Task prompt:
Narrow the data below down to the lines containing "ball".

Given data:
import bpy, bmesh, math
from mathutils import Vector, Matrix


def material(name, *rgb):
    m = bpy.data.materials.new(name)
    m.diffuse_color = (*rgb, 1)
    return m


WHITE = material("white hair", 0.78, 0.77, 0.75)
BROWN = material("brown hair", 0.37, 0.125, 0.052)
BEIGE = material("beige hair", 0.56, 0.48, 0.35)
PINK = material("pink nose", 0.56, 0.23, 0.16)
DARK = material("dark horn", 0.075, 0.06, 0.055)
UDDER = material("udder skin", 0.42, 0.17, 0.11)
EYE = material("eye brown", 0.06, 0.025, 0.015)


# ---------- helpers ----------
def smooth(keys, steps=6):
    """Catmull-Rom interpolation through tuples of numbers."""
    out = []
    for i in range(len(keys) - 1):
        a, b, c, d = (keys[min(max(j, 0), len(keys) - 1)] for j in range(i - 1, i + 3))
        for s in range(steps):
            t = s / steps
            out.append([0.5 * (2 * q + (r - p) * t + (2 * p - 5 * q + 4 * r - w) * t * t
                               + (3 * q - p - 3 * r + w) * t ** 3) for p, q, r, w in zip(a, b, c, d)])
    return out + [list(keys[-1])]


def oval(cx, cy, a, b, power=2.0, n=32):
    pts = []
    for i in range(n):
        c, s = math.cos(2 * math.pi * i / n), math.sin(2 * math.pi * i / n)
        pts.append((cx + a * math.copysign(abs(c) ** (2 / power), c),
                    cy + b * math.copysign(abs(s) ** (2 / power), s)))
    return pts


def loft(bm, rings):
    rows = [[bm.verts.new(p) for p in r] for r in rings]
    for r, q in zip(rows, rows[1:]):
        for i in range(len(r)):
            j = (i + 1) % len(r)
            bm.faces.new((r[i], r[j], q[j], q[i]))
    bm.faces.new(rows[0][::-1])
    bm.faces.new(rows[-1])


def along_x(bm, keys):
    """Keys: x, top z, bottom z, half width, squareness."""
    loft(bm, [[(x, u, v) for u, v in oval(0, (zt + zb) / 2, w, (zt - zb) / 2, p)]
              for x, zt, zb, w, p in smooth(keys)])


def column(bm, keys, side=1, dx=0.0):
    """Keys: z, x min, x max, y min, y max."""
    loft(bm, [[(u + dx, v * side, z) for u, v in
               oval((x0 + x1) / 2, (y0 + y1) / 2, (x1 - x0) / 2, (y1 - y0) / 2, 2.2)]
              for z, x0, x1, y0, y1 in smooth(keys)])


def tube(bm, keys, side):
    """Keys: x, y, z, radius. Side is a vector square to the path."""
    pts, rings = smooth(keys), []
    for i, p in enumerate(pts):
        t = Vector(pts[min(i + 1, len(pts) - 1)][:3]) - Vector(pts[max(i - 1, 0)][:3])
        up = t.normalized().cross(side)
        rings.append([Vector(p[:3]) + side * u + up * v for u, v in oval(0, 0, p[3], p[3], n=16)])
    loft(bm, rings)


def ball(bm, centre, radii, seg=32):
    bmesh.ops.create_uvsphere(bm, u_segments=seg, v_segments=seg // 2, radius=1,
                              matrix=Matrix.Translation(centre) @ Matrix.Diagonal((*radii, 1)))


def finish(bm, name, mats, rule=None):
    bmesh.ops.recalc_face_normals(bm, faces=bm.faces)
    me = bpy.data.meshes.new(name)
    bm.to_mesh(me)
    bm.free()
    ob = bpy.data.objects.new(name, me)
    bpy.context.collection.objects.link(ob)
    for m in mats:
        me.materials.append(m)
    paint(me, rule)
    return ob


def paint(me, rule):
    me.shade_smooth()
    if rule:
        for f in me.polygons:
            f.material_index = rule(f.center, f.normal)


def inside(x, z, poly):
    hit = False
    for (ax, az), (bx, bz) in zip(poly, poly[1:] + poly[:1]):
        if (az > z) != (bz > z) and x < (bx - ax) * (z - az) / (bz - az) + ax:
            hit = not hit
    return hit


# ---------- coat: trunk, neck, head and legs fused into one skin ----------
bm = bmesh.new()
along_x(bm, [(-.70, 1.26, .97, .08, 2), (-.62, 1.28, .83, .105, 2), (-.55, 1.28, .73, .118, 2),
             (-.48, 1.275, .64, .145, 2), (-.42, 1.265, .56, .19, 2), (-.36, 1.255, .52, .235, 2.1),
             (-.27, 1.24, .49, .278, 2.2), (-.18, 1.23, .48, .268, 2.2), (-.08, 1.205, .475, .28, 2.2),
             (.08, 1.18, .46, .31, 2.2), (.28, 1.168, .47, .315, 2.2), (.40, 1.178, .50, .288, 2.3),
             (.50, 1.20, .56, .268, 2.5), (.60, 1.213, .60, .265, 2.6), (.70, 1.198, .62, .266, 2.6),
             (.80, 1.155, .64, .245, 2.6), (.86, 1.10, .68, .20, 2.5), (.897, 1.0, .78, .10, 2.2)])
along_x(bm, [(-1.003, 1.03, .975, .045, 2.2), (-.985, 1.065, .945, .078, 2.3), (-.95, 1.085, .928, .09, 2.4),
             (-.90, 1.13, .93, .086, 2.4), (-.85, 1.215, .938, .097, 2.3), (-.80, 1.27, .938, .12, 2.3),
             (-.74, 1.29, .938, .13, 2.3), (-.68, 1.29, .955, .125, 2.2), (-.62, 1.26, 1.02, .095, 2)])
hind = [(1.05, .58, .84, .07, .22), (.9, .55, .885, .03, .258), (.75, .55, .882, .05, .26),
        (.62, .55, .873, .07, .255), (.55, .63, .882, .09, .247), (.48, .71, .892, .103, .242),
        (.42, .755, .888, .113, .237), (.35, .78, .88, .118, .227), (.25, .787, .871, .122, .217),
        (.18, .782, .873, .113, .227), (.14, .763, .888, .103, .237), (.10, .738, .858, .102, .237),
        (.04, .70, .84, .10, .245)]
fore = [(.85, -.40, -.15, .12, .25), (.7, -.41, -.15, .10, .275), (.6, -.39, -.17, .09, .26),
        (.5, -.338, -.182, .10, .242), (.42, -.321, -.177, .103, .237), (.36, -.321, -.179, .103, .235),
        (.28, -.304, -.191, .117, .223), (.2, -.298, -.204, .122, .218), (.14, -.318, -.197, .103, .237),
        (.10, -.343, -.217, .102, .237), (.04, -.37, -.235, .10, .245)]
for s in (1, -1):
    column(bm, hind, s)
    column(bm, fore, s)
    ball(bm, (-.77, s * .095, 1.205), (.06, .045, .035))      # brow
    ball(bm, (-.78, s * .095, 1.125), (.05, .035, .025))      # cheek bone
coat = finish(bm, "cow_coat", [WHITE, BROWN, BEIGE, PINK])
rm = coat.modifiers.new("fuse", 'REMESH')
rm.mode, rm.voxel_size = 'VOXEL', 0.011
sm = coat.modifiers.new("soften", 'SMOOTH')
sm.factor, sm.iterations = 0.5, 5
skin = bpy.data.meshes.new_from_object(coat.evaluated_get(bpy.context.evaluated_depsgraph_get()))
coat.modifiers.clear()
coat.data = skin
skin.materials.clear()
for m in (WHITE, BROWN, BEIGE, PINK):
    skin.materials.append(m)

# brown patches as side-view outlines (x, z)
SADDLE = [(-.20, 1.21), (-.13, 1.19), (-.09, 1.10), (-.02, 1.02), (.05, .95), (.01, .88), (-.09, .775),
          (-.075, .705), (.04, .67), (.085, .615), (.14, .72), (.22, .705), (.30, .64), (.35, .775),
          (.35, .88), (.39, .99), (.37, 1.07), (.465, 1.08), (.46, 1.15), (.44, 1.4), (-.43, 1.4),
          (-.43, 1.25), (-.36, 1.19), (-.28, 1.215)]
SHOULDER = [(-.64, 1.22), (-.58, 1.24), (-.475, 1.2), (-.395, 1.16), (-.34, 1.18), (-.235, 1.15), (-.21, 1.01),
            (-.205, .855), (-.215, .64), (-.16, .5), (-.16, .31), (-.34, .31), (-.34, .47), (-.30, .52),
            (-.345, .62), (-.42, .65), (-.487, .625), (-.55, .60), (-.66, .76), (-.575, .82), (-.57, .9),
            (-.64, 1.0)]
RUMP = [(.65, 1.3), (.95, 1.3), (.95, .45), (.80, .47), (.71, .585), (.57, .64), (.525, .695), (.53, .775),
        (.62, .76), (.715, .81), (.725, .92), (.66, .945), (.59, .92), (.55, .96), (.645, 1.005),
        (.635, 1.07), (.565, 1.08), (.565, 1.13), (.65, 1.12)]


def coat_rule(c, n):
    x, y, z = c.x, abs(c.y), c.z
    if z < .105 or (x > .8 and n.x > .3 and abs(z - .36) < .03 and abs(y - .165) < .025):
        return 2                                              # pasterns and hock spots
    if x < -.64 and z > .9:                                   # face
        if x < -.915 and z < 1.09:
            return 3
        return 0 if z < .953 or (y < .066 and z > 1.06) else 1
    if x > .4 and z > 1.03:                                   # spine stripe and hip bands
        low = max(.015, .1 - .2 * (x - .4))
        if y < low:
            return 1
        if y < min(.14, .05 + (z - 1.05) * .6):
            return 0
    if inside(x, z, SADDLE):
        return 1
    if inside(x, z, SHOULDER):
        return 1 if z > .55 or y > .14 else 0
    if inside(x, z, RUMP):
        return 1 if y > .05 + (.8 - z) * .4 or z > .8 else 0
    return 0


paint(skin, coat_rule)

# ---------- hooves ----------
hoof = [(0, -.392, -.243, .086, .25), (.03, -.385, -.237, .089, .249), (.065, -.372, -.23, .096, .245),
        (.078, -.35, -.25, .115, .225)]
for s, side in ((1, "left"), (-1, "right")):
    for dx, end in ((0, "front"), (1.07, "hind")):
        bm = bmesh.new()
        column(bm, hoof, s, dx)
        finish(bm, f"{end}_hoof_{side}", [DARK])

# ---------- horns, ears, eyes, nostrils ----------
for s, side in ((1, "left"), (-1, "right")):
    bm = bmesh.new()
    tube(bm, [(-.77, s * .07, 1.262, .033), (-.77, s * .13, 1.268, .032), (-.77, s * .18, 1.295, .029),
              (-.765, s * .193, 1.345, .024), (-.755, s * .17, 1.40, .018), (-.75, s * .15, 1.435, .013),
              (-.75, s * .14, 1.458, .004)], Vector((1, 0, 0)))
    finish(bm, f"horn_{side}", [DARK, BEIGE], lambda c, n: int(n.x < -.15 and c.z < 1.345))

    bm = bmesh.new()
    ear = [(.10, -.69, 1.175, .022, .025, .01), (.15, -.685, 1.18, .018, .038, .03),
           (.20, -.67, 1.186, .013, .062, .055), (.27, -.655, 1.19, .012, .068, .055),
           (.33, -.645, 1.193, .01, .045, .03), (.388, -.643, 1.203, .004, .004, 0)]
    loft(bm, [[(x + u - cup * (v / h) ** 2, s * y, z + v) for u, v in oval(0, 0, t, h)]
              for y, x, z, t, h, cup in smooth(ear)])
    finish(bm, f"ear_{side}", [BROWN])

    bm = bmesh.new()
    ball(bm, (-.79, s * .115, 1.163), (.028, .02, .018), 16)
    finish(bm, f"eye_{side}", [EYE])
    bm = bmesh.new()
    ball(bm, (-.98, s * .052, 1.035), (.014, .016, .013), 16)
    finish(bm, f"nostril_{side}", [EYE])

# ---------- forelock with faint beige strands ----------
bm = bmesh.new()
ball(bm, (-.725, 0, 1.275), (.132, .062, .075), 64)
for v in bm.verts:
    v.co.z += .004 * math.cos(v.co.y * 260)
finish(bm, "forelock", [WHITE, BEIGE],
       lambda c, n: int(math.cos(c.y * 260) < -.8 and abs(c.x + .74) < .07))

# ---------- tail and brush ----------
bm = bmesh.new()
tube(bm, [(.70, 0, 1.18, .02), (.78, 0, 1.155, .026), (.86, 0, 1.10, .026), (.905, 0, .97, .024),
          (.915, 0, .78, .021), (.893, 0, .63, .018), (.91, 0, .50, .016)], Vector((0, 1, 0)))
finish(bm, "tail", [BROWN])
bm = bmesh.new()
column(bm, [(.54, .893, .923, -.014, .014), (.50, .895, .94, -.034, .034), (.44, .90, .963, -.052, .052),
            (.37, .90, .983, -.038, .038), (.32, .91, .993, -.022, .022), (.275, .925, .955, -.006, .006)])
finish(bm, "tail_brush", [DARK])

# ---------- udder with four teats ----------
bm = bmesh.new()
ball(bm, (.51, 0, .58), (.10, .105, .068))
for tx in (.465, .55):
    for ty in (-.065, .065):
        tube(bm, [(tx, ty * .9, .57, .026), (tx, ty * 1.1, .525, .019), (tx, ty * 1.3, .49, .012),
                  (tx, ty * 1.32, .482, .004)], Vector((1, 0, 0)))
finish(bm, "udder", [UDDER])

Written reply:
def ball(bm, centre, radii, seg=32):
    ball(bm, (-.77, s * .095, 1.205), (.06, .045, .035))      # brow
    ball(bm, (-.78, s * .095, 1.125), (.05, .035, .025))      # cheek bone
    ball(bm, (-.79, s * .115, 1.163), (.028, .02, .018), 16)
    ball(bm, (-.98, s * .052, 1.035), (.014, .016, .013), 16)
ball(bm, (-.725, 0, 1.275), (.132, .062, .075), 64)
ball(bm, (.51, 0, .58), (.10, .105, .068))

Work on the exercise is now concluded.